Hence his discomposure as he waited that morning.
For the first time in his long career, he had drawn a leading lady whose following was greater than his own. She also made more money. She was reputed to be aloof, diffident, antisocial. The script called for them to fall in love at first sight, but how, damn it, did one make love— even screen love—to a misanthrope? Along with all that, she was apparently temperamental—nine o’clock had come and gone, and where was she?

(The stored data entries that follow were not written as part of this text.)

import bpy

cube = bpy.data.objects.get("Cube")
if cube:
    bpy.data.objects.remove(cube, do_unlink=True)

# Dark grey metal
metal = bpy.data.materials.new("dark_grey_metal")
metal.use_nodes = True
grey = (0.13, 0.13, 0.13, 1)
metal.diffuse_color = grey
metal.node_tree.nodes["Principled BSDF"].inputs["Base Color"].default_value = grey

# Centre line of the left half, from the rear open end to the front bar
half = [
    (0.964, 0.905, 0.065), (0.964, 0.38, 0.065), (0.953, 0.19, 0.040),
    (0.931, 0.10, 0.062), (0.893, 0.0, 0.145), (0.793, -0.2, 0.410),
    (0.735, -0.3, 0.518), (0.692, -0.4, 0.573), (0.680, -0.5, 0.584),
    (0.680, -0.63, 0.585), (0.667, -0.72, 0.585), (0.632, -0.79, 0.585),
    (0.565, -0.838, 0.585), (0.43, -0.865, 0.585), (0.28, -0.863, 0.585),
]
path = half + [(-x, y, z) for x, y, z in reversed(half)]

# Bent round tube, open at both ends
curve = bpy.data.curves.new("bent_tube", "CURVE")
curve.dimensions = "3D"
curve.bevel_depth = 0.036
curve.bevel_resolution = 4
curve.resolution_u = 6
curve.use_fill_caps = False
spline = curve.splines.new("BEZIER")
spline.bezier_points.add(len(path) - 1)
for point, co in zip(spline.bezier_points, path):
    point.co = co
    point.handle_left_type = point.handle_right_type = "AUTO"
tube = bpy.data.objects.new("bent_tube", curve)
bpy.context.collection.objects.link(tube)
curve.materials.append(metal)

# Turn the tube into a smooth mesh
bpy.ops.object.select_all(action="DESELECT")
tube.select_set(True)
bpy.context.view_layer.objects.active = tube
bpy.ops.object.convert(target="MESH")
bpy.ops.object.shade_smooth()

She was, as he soon discovered, outside the entrance, where she had been waiting half an hour for him to arrive. She had wished to “honor the great Barrymore” by personally escorting him onto the set. He was touched; perhaps rumors were exaggerated. He met her halfway, raised her hand to his lips, looked into her eyes. The Baron von Barrymore, ageless, took over.
As filming proceeded, so did the relationship. “You are the most entrancing woman in the world,” he would whisper when he sensed she felt insecure. She, in turn, was almost maternal—doctored his hangovers with her own concoction, and spent an entire lunch break rearranging a couch so that in the forthcoming love scene his celebrated left profile would be toward the camera.
Grand Hotel was their only movie together. Asked about her years later, Barrymore, usually the raconteur, elected to out-Garbo Garbo. “She is a fine lady and a great actress,” he said, and paused. “And the rest is silence.”
—Nancy Caldwell Sorel